Exercise instructions: For each line below that holds "finish", return the line as it stands.

Records provided:
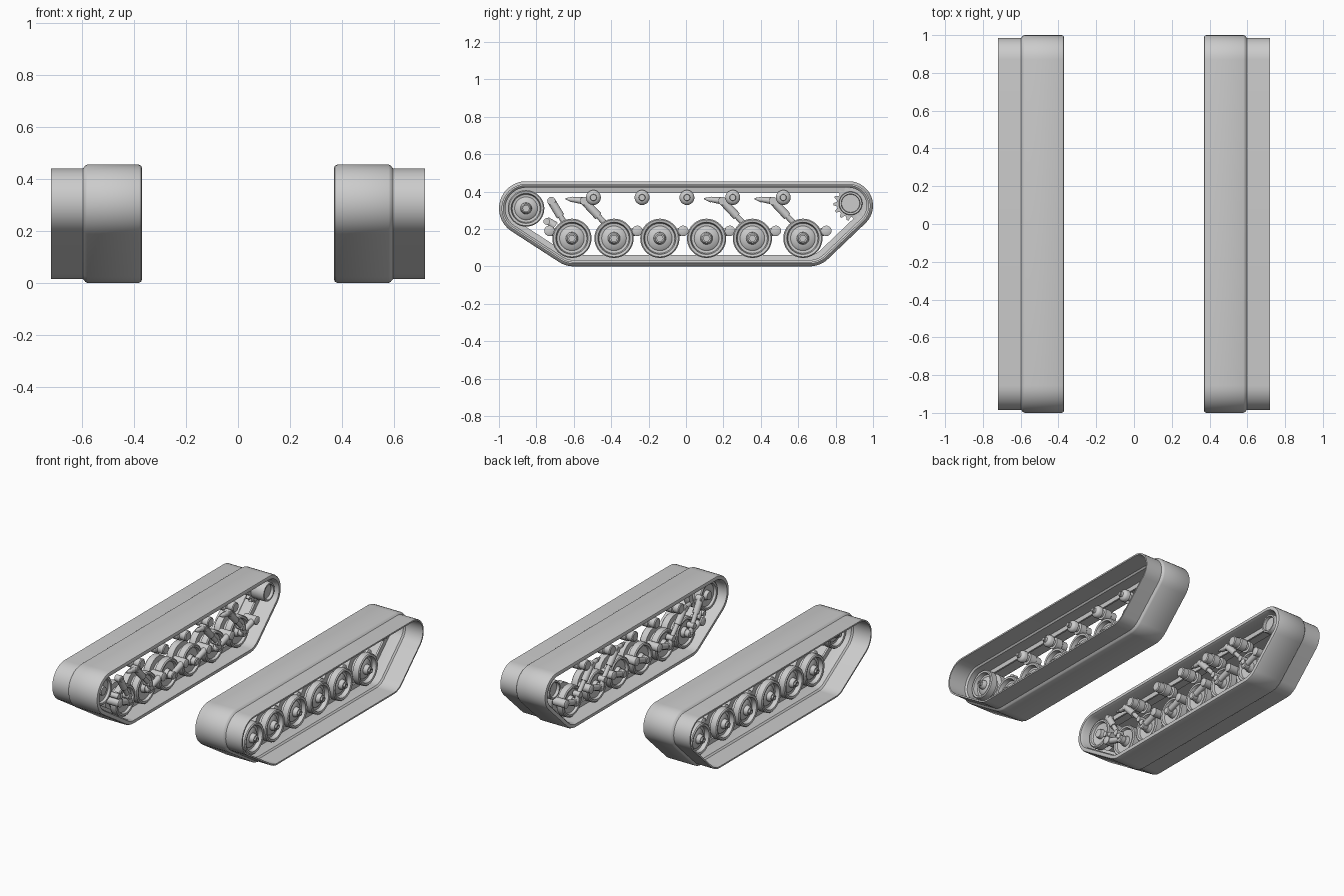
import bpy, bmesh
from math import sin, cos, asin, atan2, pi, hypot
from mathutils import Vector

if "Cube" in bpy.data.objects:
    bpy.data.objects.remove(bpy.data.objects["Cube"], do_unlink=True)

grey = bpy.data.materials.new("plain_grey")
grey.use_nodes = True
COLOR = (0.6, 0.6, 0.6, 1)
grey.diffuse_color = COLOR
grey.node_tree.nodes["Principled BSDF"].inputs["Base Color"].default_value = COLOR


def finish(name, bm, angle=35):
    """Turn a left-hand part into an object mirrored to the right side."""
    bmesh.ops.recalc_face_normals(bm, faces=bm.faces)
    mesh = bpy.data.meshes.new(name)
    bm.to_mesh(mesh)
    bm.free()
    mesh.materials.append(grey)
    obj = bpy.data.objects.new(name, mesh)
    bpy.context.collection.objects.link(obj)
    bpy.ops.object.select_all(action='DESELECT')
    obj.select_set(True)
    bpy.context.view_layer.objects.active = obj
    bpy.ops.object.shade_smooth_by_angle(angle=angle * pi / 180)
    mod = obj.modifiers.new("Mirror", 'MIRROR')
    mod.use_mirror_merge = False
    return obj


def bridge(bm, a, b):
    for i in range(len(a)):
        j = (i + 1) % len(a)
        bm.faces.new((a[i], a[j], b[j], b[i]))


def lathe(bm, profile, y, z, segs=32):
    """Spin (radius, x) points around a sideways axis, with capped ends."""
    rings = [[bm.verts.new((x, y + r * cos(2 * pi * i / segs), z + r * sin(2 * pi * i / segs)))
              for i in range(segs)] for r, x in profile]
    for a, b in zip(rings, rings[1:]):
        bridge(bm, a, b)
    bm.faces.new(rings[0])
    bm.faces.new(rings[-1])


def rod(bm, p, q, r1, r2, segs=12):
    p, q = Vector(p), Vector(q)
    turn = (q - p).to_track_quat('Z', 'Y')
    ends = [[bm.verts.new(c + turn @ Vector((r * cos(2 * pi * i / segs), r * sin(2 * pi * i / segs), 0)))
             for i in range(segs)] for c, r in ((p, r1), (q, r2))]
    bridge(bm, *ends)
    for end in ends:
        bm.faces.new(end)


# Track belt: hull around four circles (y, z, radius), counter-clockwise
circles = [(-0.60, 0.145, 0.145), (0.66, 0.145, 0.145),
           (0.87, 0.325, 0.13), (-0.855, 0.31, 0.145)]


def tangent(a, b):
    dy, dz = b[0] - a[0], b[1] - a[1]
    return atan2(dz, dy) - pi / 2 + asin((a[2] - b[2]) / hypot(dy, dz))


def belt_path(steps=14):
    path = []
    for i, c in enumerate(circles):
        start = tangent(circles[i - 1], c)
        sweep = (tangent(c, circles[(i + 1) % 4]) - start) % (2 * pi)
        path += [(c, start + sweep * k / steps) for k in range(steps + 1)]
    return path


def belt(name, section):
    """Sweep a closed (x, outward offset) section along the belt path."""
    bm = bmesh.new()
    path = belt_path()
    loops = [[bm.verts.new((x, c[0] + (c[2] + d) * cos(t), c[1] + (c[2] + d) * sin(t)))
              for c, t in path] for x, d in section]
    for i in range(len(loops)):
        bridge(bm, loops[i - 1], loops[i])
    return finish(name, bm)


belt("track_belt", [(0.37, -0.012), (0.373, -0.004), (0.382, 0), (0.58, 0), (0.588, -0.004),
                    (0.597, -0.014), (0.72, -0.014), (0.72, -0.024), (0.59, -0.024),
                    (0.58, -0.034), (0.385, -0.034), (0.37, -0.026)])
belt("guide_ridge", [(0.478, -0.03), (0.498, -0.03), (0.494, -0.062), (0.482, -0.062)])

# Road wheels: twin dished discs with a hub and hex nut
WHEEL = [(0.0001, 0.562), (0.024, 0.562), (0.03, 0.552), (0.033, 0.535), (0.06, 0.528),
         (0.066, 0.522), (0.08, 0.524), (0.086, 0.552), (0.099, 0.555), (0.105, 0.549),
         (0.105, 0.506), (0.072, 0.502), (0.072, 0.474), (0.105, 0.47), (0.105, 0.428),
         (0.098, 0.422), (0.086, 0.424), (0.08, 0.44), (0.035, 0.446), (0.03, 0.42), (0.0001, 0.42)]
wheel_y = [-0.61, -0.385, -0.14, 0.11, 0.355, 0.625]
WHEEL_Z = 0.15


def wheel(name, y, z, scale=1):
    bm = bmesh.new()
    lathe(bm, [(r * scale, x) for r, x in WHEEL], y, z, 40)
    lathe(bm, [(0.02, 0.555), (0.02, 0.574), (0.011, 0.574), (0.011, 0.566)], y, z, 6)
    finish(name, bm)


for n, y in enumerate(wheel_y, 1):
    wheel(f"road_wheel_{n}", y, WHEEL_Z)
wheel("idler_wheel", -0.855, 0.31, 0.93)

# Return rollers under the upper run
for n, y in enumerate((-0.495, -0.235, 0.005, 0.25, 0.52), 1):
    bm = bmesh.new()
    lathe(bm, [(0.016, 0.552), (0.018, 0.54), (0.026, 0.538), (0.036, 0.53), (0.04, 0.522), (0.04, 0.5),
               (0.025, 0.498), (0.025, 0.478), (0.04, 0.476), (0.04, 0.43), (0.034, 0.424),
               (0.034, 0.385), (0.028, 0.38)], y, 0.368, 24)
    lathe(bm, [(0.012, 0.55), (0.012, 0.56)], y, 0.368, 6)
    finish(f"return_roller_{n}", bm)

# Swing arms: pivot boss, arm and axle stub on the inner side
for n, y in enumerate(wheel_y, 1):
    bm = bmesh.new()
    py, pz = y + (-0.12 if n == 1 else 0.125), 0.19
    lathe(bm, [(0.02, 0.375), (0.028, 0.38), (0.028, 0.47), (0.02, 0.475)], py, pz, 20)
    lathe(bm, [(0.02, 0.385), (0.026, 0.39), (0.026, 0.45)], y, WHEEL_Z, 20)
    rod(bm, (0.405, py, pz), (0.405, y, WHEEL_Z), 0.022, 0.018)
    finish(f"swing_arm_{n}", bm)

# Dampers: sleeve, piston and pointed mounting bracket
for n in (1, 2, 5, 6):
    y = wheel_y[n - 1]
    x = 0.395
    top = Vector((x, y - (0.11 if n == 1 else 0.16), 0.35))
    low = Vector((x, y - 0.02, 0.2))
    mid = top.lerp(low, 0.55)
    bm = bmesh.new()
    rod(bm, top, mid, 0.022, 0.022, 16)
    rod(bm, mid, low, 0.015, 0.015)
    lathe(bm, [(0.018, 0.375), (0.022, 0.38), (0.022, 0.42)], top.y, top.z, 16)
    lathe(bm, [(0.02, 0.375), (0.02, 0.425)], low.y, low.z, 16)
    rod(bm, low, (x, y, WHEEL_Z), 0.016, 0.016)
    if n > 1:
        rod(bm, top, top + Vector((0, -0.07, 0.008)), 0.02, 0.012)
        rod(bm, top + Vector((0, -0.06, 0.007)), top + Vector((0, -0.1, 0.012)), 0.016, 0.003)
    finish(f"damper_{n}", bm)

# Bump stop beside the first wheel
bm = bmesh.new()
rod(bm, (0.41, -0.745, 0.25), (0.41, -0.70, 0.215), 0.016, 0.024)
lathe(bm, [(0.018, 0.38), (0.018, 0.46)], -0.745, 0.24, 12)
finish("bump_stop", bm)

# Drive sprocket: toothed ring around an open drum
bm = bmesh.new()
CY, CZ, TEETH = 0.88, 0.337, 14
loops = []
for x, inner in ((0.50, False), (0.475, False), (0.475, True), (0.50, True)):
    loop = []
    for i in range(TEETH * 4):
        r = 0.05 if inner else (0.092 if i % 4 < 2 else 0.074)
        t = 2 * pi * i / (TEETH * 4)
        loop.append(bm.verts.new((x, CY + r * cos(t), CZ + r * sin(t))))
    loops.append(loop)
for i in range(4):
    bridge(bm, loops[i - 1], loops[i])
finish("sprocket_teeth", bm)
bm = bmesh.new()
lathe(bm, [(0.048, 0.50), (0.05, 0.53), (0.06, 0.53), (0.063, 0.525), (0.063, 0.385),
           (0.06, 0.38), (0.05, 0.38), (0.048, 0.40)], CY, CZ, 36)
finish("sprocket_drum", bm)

Response to this task:
def finish(name, bm, angle=35):
    return finish(name, bm)
    finish(name, bm)
    finish(f"return_roller_{n}", bm)
    finish(f"swing_arm_{n}", bm)
    finish(f"damper_{n}", bm)
finish("bump_stop", bm)
finish("sprocket_teeth", bm)
finish("sprocket_drum", bm)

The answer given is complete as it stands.